Why Fire At Serum Institute Of India’s Pune Plant Has Sent Jitters Across Vaccine IndustryPage Visited: 16
Serum Institute of India, the world’s largest vaccine maker, is already mass producing and stockpiling AstraZeneca’s Covishield shot, while Indian biotech players Bharat Biotech and Zydus Cadila are developing their own vaccine candidates (Representative File Photo)
Even as the investigation is underway to find out the reasons for the breakout of fire on January 21 at Serum Institute of India (SII) vaccine factory in Pune that killed at least five people and gutted equipment worth hundreds of crores of rupees, experts and industry executives have expressed shock and called the fire incident of this scale “unusual”.
The fire broke out at a building that makes Rotavirus and BCG vaccines, near the company’s existing production plant at Manjri, a Pune suburb, where vaccine manufacturing equipment was being installed for the upcoming production of non-COVID vaccines.
Adar Poonawalla, CEO of SII, told CNBC-TV18 that new product launches will be hit, and there will be major equipment damage and more than Rs 1000 crore in revenue loss over the next one to two years due to the fire.
Maharashtra Chief Minister Uddhav Thackeray tweeted that an “electrical fault” caused the fire at the plant.
To be sure, SII is the largest vaccine maker in the world by volume, with a strong track record of regulatory and quality compliance and industrial safety.
“If you have a facility where let’s say an expansion or construction is going on then one can understand that it is new facility, but this is a facility which has been producing rotavirus vaccine — there could be some renovation, repair or expansion that might have been going on; we don’t have exact details, but this (fire) is quite unusual,” said Davinder Gill, former CEO of Hilleman Laboratories.
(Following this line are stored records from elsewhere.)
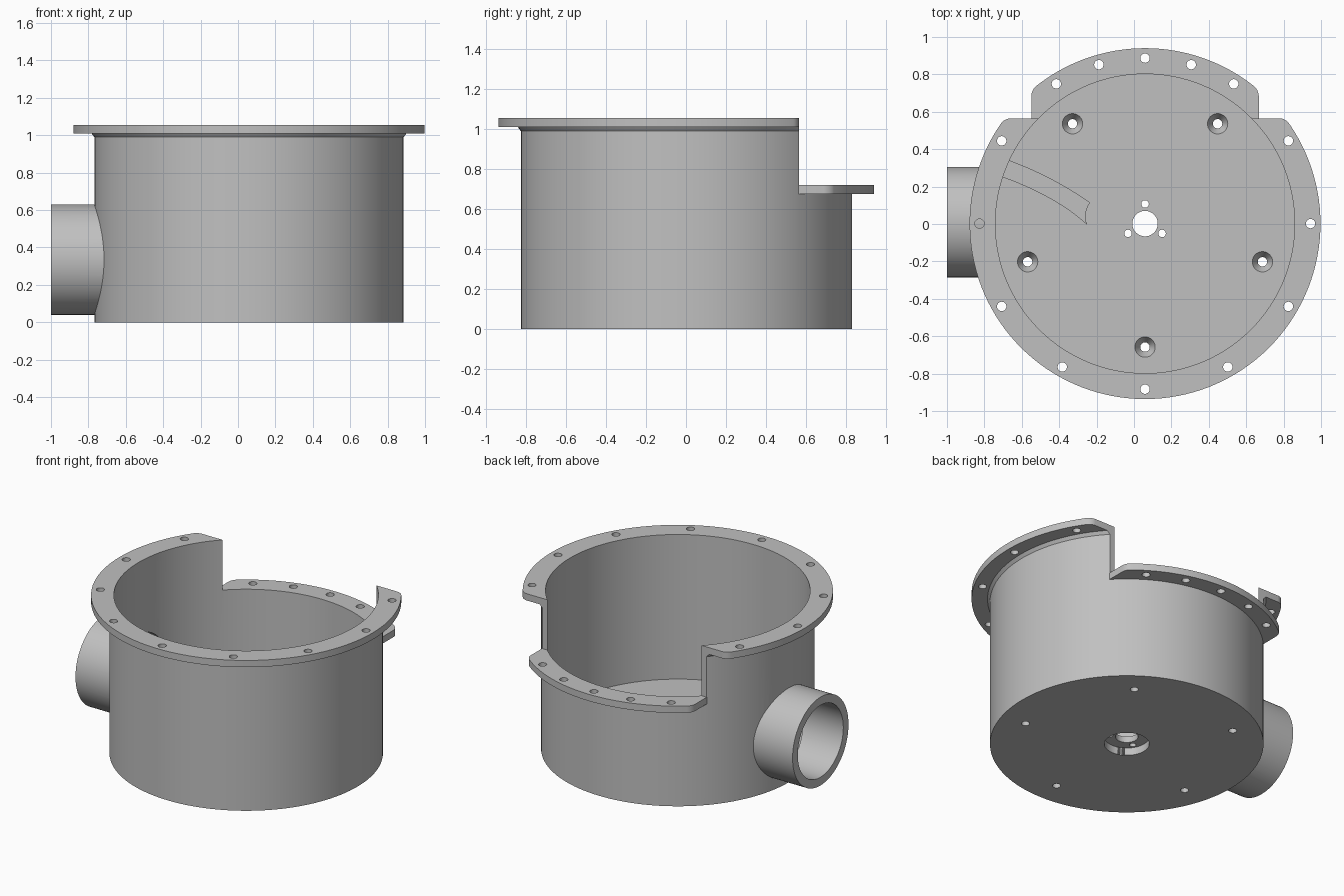
import bpy, bmesh, math
from mathutils import Vector, Matrix

cube = bpy.data.objects.get("Cube")
if cube:
    bpy.data.objects.remove(cube, do_unlink=True)

CX, CY = 0.059, 0.002           # axis of the housing
WALL_OUT, WALL_IN = 0.827, 0.80
FLANGE_R, BOLT_R = 0.938, 0.885
TOP, LEDGE, FLOOR = 1.055, 0.72, 0.09
FLANGE_T = 0.045
NOTCH_Y, NOTCH_X = 0.565, 0.608  # limits of the cut-away, from the axis
PIPE_Y, PIPE_Z = 0.01, 0.335

grey = bpy.data.materials.new("machined_grey")
grey.use_nodes = True
grey.diffuse_color = (0.53, 0.53, 0.53, 1)
grey.node_tree.nodes["Principled BSDF"].inputs["Base Color"].default_value = (0.53, 0.53, 0.53, 1)


def make(name, bm):
    bmesh.ops.recalc_face_normals(bm, faces=bm.faces)
    mesh = bpy.data.meshes.new(name)
    bm.to_mesh(mesh)
    bm.free()
    mesh.materials.append(grey)
    ob = bpy.data.objects.new(name, mesh)
    bpy.context.collection.objects.link(ob)
    return ob


def lathe(name, profile, steps=128):
    bm = bmesh.new()
    verts = [bm.verts.new((r, 0, z)) for r, z in profile]
    edges = [bm.edges.new(p) for p in zip(verts, verts[1:])]
    bmesh.ops.spin(bm, geom=verts + edges, cent=(0, 0, 0), axis=(0, 0, 1),
                   angle=math.tau, steps=steps)
    bmesh.ops.remove_doubles(bm, verts=bm.verts, dist=0.0001)
    bmesh.ops.translate(bm, verts=bm.verts, vec=(CX, CY, 0))
    return make(name, bm)


def prism(name, outline, z0, z1, rounded=()):
    """Extrude an outline; corners listed in rounded get a radius."""
    bm = bmesh.new()
    low = [bm.verts.new((x, y, z0)) for x, y in outline]
    face = bm.faces.new(low)
    res = bmesh.ops.extrude_face_region(bm, geom=[face])
    high = [v for v in res["geom"] if isinstance(v, bmesh.types.BMVert)]
    bmesh.ops.translate(bm, verts=high, vec=(0, 0, z1 - z0))
    corners = [low[i] for i in rounded]
    edges = [e for v in corners for e in v.link_edges
             if abs(e.verts[0].co.z - e.verts[1].co.z) > 0.01]
    if edges:
        bmesh.ops.bevel(bm, geom=edges, offset=0.03, segments=5, profile=0.5,
                        affect='EDGES', clamp_overlap=False)
    return make(name, bm)


def cut(ob, bm):
    """Subtract a closed shape from a part."""
    cutter = make("cutter", bm)
    cutter.hide_render = True
    mod = ob.modifiers.new("cut", 'BOOLEAN')
    mod.operation, mod.solver, mod.object = 'DIFFERENCE', 'EXACT', cutter
    bpy.context.view_layer.objects.active = ob
    bpy.ops.object.modifier_apply(modifier=mod.name)
    bpy.data.objects.remove(cutter, do_unlink=True)


def add_drum(bm, x, y, z0, z1, r0, r1=None, seg=32):
    bmesh.ops.create_cone(bm, cap_ends=True, segments=seg, radius1=r0,
                          radius2=r0 if r1 is None else r1, depth=z1 - z0,
                          matrix=Matrix.Translation((x, y, (z0 + z1) / 2)))


def drums(places, z0, z1, r0, r1=None, seg=32):
    bm = bmesh.new()
    for x, y in places:
        add_drum(bm, x, y, z0, z1, r0, r1, seg)
    return bm


def x_drum(x0, x1, r):
    bm = bmesh.new()
    place = Matrix.Translation(((x0 + x1) / 2, PIPE_Y, PIPE_Z)) @ Matrix.Rotation(math.pi / 2, 4, 'Y')
    bmesh.ops.create_cone(bm, cap_ends=True, segments=80, radius1=r, radius2=r,
                          depth=x1 - x0, matrix=place)
    return bm


def polar(r, degrees):
    a = math.radians(degrees)
    return CX + r * math.cos(a), CY + r * math.sin(a)


def arc(r, a0, a1, n):
    return [polar(r, a0 + (a1 - a0) * i / n) for i in range(n + 1)]


# Housing wall with floor and the small collar under the top flange
body = lathe("housing", [(0, 0), (WALL_OUT, 0), (WALL_OUT, 0.99), (WALL_OUT + 0.015, 1.01),
                         (WALL_OUT + 0.015, TOP), (WALL_IN, TOP), (WALL_IN, FLOOR), (0, FLOOR)])

# Cut-away at the back
bm = bmesh.new()
bmesh.ops.create_cube(bm, size=2)
bmesh.ops.translate(bm, verts=bm.verts, vec=(CX, NOTCH_Y + 1, LEDGE + 1))
cut(body, bm)

# Pipe bore, floor holes with countersinks, shaft hole, underside recess
cut(body, x_drum(-1.1, -0.4, 0.24))
floor_spots = [polar(0.66, -90 + 72 * i) for i in range(5)]
cut(body, drums(floor_spots, -0.1, 0.2, 0.025))
cut(body, drums(floor_spots, 0.04, FLOOR + 0.001, 0.025, 0.055))
cut(body, drums([(CX, CY)], -0.1, 0.05, 0.136, seg=64))
cut(body, drums([(CX, CY)], -0.1, 0.2, 0.068, seg=48))
cut(body, drums([polar(0.105, 90 + 120 * i) for i in range(3)], -0.1, 0.2, 0.02))

# Flanges: ring sectors with straight ends and rounded outer corners
MID = 0.815


def flange(name, angle_out, angle_in, centre, top, n, spots):
    """Ring sector around a centre direction, half angles in degrees."""
    outline = (arc(FLANGE_R, centre - angle_out, centre + angle_out, n)
               + arc(MID, centre + angle_in, centre - angle_in, n))
    ob = prism(name, outline, top - FLANGE_T, top, rounded=(0, n))
    cut(ob, drums([polar(BOLT_R, a) for a in spots], top - 0.2, top + 0.1, 0.025))
    return ob


def end_angle(r):
    return 90 + math.degrees(math.asin((NOTCH_Y - CY) / r))


def side_angle(r):
    return math.degrees(math.asin(NOTCH_X / r))


top_flange = flange("top_flange", end_angle(FLANGE_R), end_angle(MID), -90, TOP, 96,
                    [-90 + 30 * i for i in range(-4, 5)])
back_flange = flange("back_flange", side_angle(FLANGE_R), side_angle(MID), 90, LEDGE, 40,
                     [90 + 16.2 * i for i in range(-2, 3)])

# Side pipe, trimmed to the housing wall
pipe = make("side_pipe", x_drum(-1.0, -0.5, 0.295))
cut(pipe, x_drum(-1.2, -0.3, 0.24))
cut(pipe, drums([(CX, CY)], -0.2, 1.2, 0.812, seg=128))


# Curved guide rib on the floor
def bow(a, m, b, n=12):
    """Smooth curve through three points."""
    a, m, b = Vector(a), Vector(m), Vector(b)
    c = 2 * m - (a + b) / 2
    return [tuple(a * (1 - t) ** 2 + c * 2 * t * (1 - t) + b * t * t)
            for t in (i / n for i in range(n + 1))]


tip_back, tip_front = (-0.235, 0.115), (-0.25, -0.005)
rib_outline = (bow((-0.68, 0.345), (-0.45, 0.245), tip_back)
               + bow(tip_back, (-0.258, 0.055), tip_front)[1:-1]
               + bow(tip_front, (-0.45, 0.137), (-0.715, 0.255)))
rib = prism("guide_rib", rib_outline, FLOOR - 0.01, FLOOR + 0.06)

# Smooth curved walls, keep edges sharp
bpy.ops.object.select_all(action='DESELECT')
for ob in (body, top_flange, back_flange, pipe, rib):
    ob.select_set(True)
bpy.context.view_layer.objects.active = body
bpy.ops.object.shade_smooth_by_angle(angle=math.radians(25))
Gill was previously global head of Biotherapeutics at Pfizer.
Gill explains that unlike the pharmaceutical industry, especially bulk drug units that have chemical reactors involving risky chemical reactions that are prone to fire accidents, vaccine facilities have bioreactors to grow microorganisms and are generally safe from a fire standpoint. But they also have tanks that hold solvents and buffers.
“The inflammable thing that vaccine manufacturing uses is ethanol (alcohol), and the manufacturers are trying to limit or eliminate the use of it,” Gill said.
Ethanol is used as a solvent in certain vaccines like Haemophilus influenzae type B HIB, for precipitation of DNA (or washing) in vaccine manufacturing.
Another top executive of a vaccine company who didn’t want to be named said that he was surprised at the intensity of the fire.
“We still don’t have details, electrical fault is claimed as a possible reason. Electric short circuits or build-up of static electricity can happen, but are rare,” the executive said.
“This isn’t any old legacy plant; it is a newly built state-of-the-art manufacturing site making WHO prequalified vaccines – there will be a fire safety plan. Even the workers couldn’t escape from fire to safety is both sad and bizarre,” the executive added.
Accident or Sabotage?
Experts say the companies that are making COVID-19 vaccines can be highly vulnerable targets for cyber attacks and other sophisticated attempts of sabotage.
“I think we have to be careful not to rush to conspiracy theories, but those investigating should examine the angle of sabotage, given the circumstances that we live in,” Gill said.
The vaccine executive quoted above said that when he saw the visuals of the fire at the SII plant on TV, the first thing he did was to immediately call his relevant department head and instructed him to beef up the security at the plants.
“Security and surveillance at vaccine manufacturing plants are taken very seriously because we deal with biohazard material,” the executive said.